My point is that an urban renewal “project” is not necessarily an urban renewal “district” where tax incremental financing has been set up with property taxes frozen in that district for 20 plus years, and the amount that would have been paid into overall tax coffers without the “tax district being in effect” is used by that district to finance their pet projects. I’m asking you, since you are the champion of tax incremental financing, to please tell me if the past Albany urban projects used tax incremental financing. Just a yes or no would be nice. Thank you, Ray.
I can answer that one! Yes! The whole South Albany area around 34th/Waverly/ the high school was an urban renewal district. The bonds were retired in the late 90’s.
Thank you, Sharon. I didn’t know that.
“… an urban renewal “project” is not necessarily an urban renewal “district”…
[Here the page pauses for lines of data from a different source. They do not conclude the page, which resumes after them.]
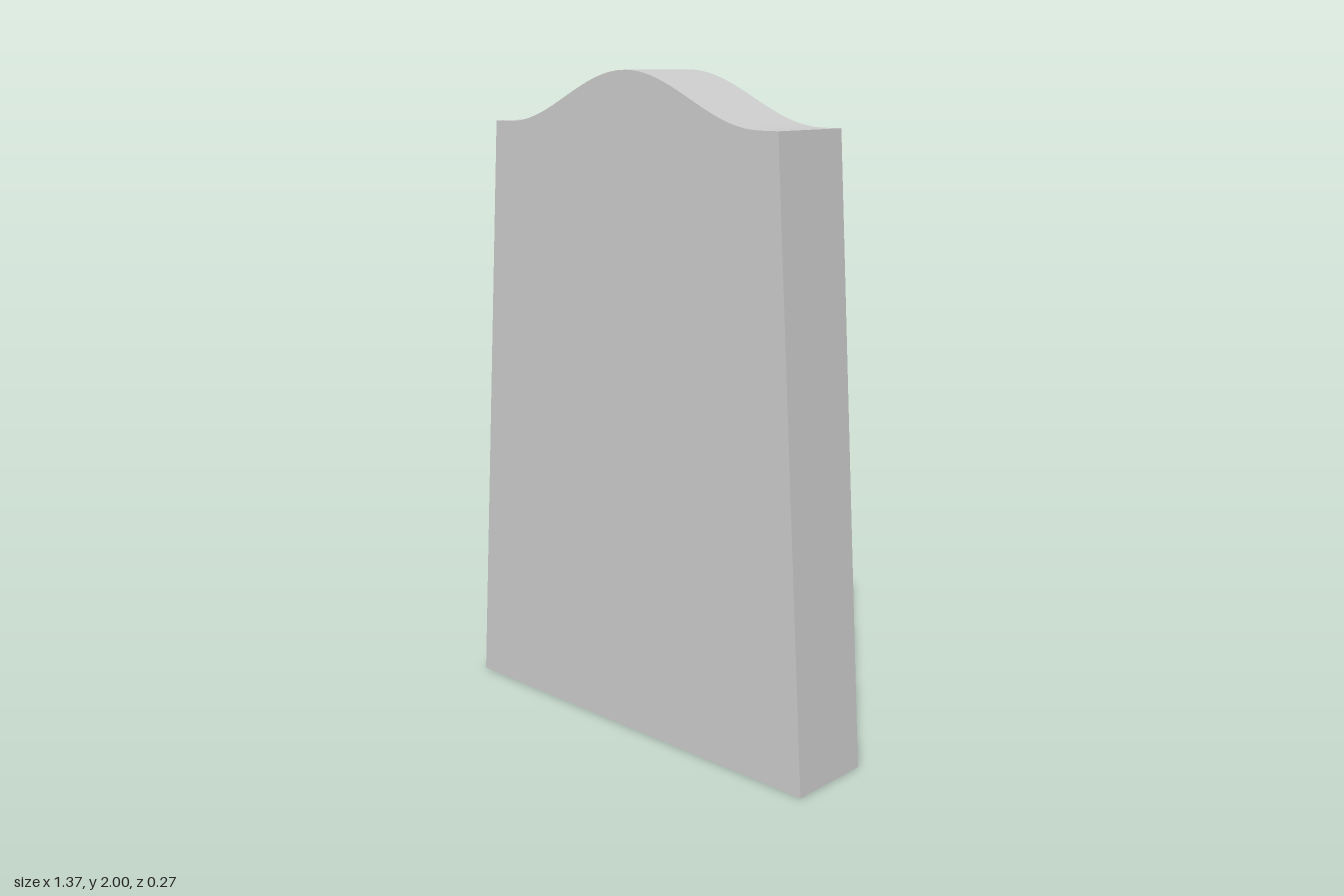
import * as THREE from 'three';
import { toCreasedNormals } from 'three/addons/utils/BufferGeometryUtils.js';

export function createModel() {
  const group = new THREE.Group();
  group.name = 'headstone';
  const bottom = 0.685, top = 0.563, shoulder = 1.845, rise = 0.155, reach = 0.5, depth = 0.27;

  // Tapered outline with flat shoulders and a smooth central crest
  const outline = new THREE.Shape();
  outline.moveTo(-bottom, 0);
  outline.lineTo(bottom, 0);
  outline.lineTo(top, shoulder);
  const steps = 40;
  for (let i = 0; i <= steps; i++) {
    const x = reach * (1 - (2 * i) / steps);
    outline.lineTo(x, shoulder + (rise * (1 + Math.cos((Math.PI * x) / reach))) / 2);
  }
  outline.lineTo(-top, shoulder);
  outline.closePath();

  // Slab, centred front to back
  const geometry = new THREE.ExtrudeGeometry(outline, { depth, bevelEnabled: false });
  geometry.translate(0, 0, -depth / 2);
  const slab = new THREE.Mesh(
    toCreasedNormals(geometry, Math.PI / 6),
    new THREE.MeshStandardMaterial({ color: 0xcccccc })
  );
  slab.name = 'slab';
  group.add(slab);
  return group;
}
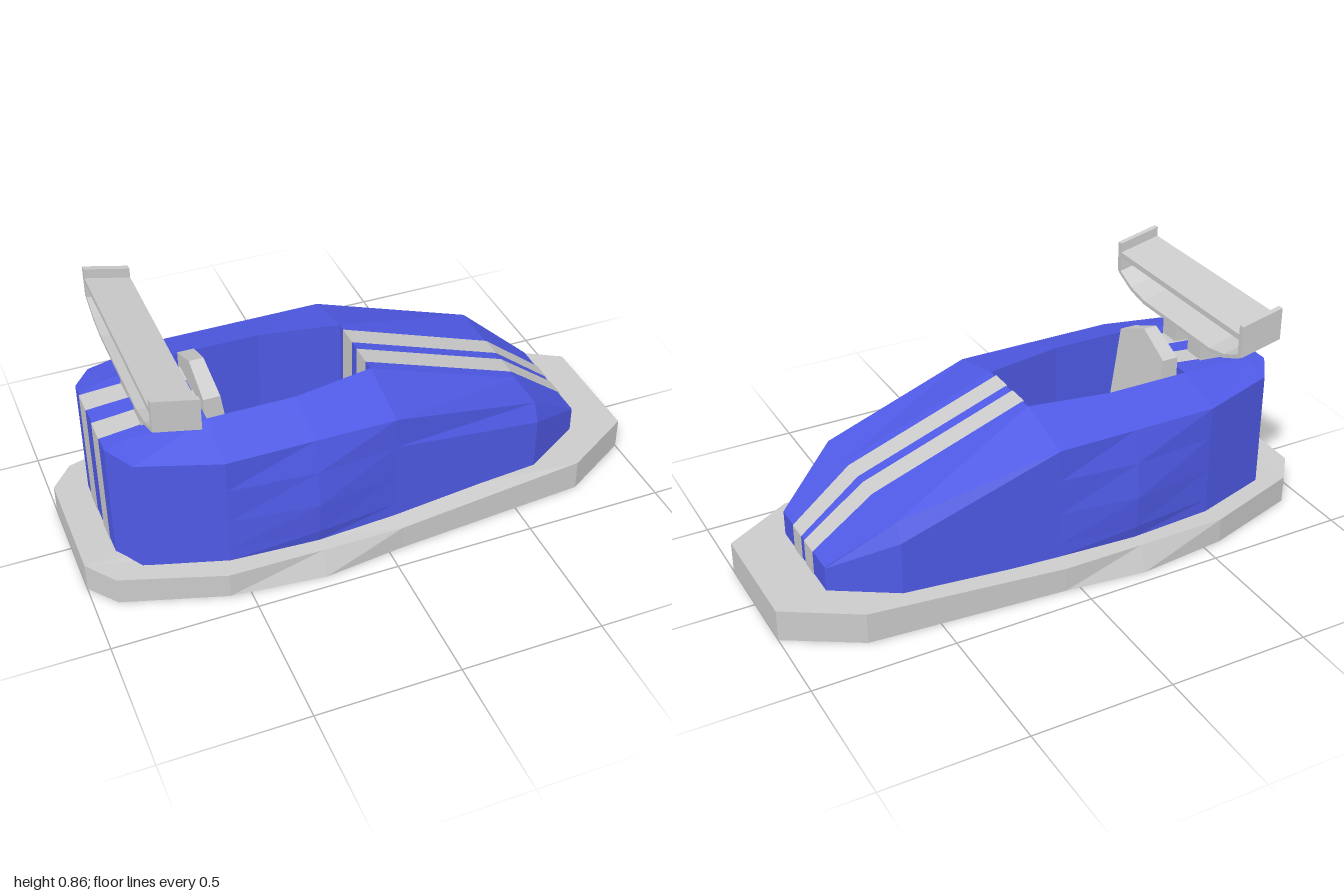
import * as THREE from 'three';

const grey = new THREE.MeshStandardMaterial({ color: 0xcccccc, flatShading: true, side: THREE.DoubleSide });
const blue = new THREE.MeshStandardMaterial({ color: 0x4f5ae6, flatShading: true, side: THREE.DoubleSide });

// Mesh from a list of quads / triangles, each corner an [x, y, z]
function facesMesh(name, faces, material) {
  const pos = [];
  for (const f of faces)
    for (let k = 1; k < f.length - 1; k++) pos.push(...f[0], ...f[k], ...f[k + 1]);
  const geo = new THREE.BufferGeometry();
  geo.setAttribute('position', new THREE.Float32BufferAttribute(pos, 3));
  geo.computeVertexNormals();
  const mesh = new THREE.Mesh(geo, material);
  mesh.name = name;
  return mesh;
}

// Adds the copy mirrored across z = 0
const mirrored = faces => [...faces, ...faces.map(f => f.map(([x, y, z]) => [x, y, -z]).reverse())];

// Closed solid through rings of equal length, turned outward by its signed volume
function loft(name, rings, material = grey) {
  const n = rings[0].length;
  let faces = [[...rings[0]].reverse(), rings[rings.length - 1]];
  for (let i = 0; i < rings.length - 1; i++)
    for (let j = 0; j < n; j++) {
      const k = (j + 1) % n;
      faces.push([rings[i][j], rings[i][k], rings[i + 1][k], rings[i + 1][j]]);
    }
  let volume = 0;
  const v = p => new THREE.Vector3(...p);
  for (const f of faces)
    for (let k = 1; k < f.length - 1; k++) volume += v(f[0]).dot(v(f[k]).cross(v(f[k + 1])));
  if (volume < 0) faces = faces.map(f => [...f].reverse());
  return facesMesh(name, faces, material);
}

// Side profile (x, y) swept between z values, with an optional rise per z
const sweep = (name, profile, stops) =>
  loft(name, stops.map(([z, rise = 0]) => profile.map(([x, y]) => [x, y + rise, z])));

// Low skirt under the body
function skirt() {
  // x, half width at the bottom, half width at the top, top height
  const outline = [
    [-1, 0.21, 0.21, 0.105], [-0.92, 0.31, 0.31, 0.1], [-0.57, 0.42, 0.42, 0.093],
    [-0.24, 0.455, 0.42, 0.09], [0.05, 0.42, 0.42, 0.09], [0.75, 0.365, 0.365, 0.113], [1, 0.215, 0.215, 0.115],
  ];
  const ring = point => [
    ...outline.map(o => point(o, 1)),
    ...[...outline].reverse().map(o => point(o, -1)),
  ];
  return loft('skirt', [
    ring(([x, b], s) => [x, 0, s * b]),
    ring(([x, , t, y], s) => [x, y, s * t]),
  ]);
}

// Body shell with an open cockpit
const FLOOR = 0.2;
function body() {
  // x, five side points [y, z] from the bottom to the shoulder, then the deck edge
  const wall = (z, y3, y4, bulge = [0, 0, 0, 0]) =>
    [0.1, Math.min(0.15, y3 * 0.6), Math.min(0.27, y3 * 0.85), y3].map((y, i) => [y, z + bulge[i]]).concat([[y4, z]]);
  const nose = wall(0.185, 0.2, 0.205), tail = wall(0.18, 0.4, 0.54);
  const atCentre = rows => rows.map(([y]) => [y, 0]);
  const fore = [...wall(0.315, 0.305, 0.37).slice(0, 4), [0.37, 0.285]];
  const stations = [
    [-0.885, atCentre(tail), [0.54, 0]],
    [-0.885, tail, [0.54, 0.13]],
    [-0.82, wall(0.275, 0.4, 0.525), [0.546, 0.16]],
    [-0.545, wall(0.36, 0.4, 0.515), [0.57, 0.185]],
    [-0.24, wall(0.36, 0.4, 0.515, [0.018, 0.03, 0.038, 0.025]), [0.57, 0.185]],
    [0.045, wall(0.36, 0.4, 0.515), [0.57, 0.135]],
    [0.6, fore, [0.37, 0.135]],
    [0.815, nose, [0.205, 0.1]],
    [0.815, atCentre(nose), [0.205, 0]],
  ].map(([x, side, edge]) => [...side, edge, [edge[0], 0]].map(([y, z]) => [x, y, z]));

  const faces = [];
  const down = p => [p[0], FLOOR, p[2]];
  for (let i = 0; i < stations.length - 1; i++) {
    const a = stations[i], b = stations[i + 1];
    const open = i === 3 || i === 4;
    for (let j = 0; j < (open ? 5 : 6); j++) faces.push([a[j], b[j], b[j + 1], a[j + 1]]);
    if (open) {
      // cockpit side wall and floor
      faces.push([down(a[5]), a[5], b[5], down(b[5])]);
      faces.push([down(a[6]), down(a[5]), down(b[5]), down(b[6])]);
    }
  }
  // cockpit end walls
  const r = stations[3], f = stations[5];
  faces.push([down(f[6]), down(f[5]), f[5], f[6]]);
  faces.push([r[6], r[5], down(r[5]), down(r[6])]);
  return facesMesh('body', mirrored(faces), blue);
}

// Pair of stripes following a path of x, y, inner z, outer z
function stripes(name, path) {
  const faces = [];
  for (let i = 0; i < path.length - 1; i++) {
    const [x, y, zi, zo] = path[i], [X, Y, Zi, Zo] = path[i + 1];
    faces.push([[x, y, zi], [x, y, zo], [X, Y, Zo], [X, Y, Zi]]);
  }
  return facesMesh(name, mirrored(faces), grey);
}

// Seat with a pitched headrest
function seat() {
  const group = new THREE.Group();
  group.name = 'seat';
  const house = [[FLOOR, 0.14], [0.61, 0.14], [0.67, 0], [0.61, -0.14], [FLOOR, -0.14]];
  group.add(loft('backrest', [
    house.map(([y, z]) => [-0.54, y, z]),
    house.map(([y, z]) => [-0.49 + (0.67 - y) * 0.14, y, z]),
  ]));
  const cushion = [[-0.5, 0.14], [-0.115, 0.14], [-0.095, 0], [-0.115, -0.14], [-0.5, -0.14]];
  group.add(loft('cushion', [FLOOR, 0.26].map(y => cushion.map(([x, z]) => [x, y, z]))));
  return group;
}

// Two-plane rear wing on twin pylons
function wing() {
  const group = new THREE.Group();
  group.name = 'rearWing';
  const F = -0.62, B = -0.775;
  group.add(sweep('upperPlane', [[F, 0.765], [F, 0.785], [B, 0.82], [B, 0.8]], [[-0.38], [0.38]]));
  group.add(sweep('lowerPlane', [[F, 0.645], [F, 0.66], [B, 0.695], [B, 0.68]],
    [[-0.385, 0.055], [-0.3, 0.017], [-0.21], [0.21], [0.3, 0.017], [0.385, 0.055]]));
  for (const s of [1, -1]) {
    group.add(sweep('endPlate', [[F, 0.705], [F, 0.82], [B, 0.855], [B, 0.74]], [[s * 0.375], [s * 0.395]]));
    group.add(sweep('pylon', [[-0.65, 0.55], [-0.65, 0.66], [-0.745, 0.68], [-0.745, 0.54]], [[s * 0.04], [s * 0.12]]));
  }
  return group;
}

export function createModel() {
  const model = new THREE.Group();
  model.name = 'racingHovercar';
  model.add(skirt(), body(), seat(), wing());
  model.add(stripes('frontStripes', [
    [0.042, FLOOR, 0.02, 0.1], [0.042, 0.574, 0.02, 0.1], [0.602, 0.374, 0.02, 0.1],
    [0.818, 0.208, 0.013, 0.088], [0.818, 0.1, 0.013, 0.088],
  ]));
  model.add(stripes('rearStripes', [
    [-0.888, 0.1, 0.035, 0.122], [-0.888, 0.543, 0.035, 0.122], [-0.82, 0.549, 0.035, 0.12],
    [-0.542, 0.573, 0.03, 0.11], [-0.542, FLOOR, 0.03, 0.11],
  ]));
  return model;
}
I can only speak to our URD in that it has *always* had multiple “projects” in and part of it. It was not formed to have a single project. I’m not aware of any URD that is formed that way. They all have multiple goal (projects) to pursue over their lifespan – and those do change over time.
“…please tell me if the past Albany urban projects used tax incremental financing.”
I didn’t say CARA was a single project. I know there are many parts of CARA’s redoing of downtown. I meant project in a “blanket,” overall sense. You seem to always find a way to change the subject, of modify it, so that you don’t have to admit to a wrongful or misguided aspect of anything.
Means the building is down why not put a water park there for them hot summer days the people going to river rythems have a chance to cool off. Or even use it for a park with picnic tables and have a spot for food trucks. Instead of having them all around monieth park have them all in one spot
Well if they were going for a empty field I would suggest putting in a water park so people can cool down on the hot summer days, during river rythens ( oh wait they are tearing that up for new remodel).with clean water(not the river never know what is in there) if not that several other options have a pay for parking parking lot so during concerts at least people might be able to get around downtown. Or put in a small park with tables and a area for food trucks ( speaking of food trucks why are they in millersburg and North Albany is there something wrong with in town besides the few that are here and there)
Hey, what happened to punctuation?
The story is about the time capsule and where it might be not CARA, TIF, or Urban Renewal. Cap B and Ray – maybe you could take your discussion/argument off line.
Well, one person said the time capsule is probably where the front door was. No one else had any suggestions. Yours are welcome. The time capsule is after all supposedly in the building they tore down. So, we were all talking about our dismay over the building being torn down in the first place!! I do not want to talk offline to the people who answer Hasso’s blog, and we are not allowed to have their e-mail addresses, and that is an excellent rule, Hasso. (Thank you, Hasso.) So, Diane, thanks, but no, thanks!
Looks like a proposal for affordable housing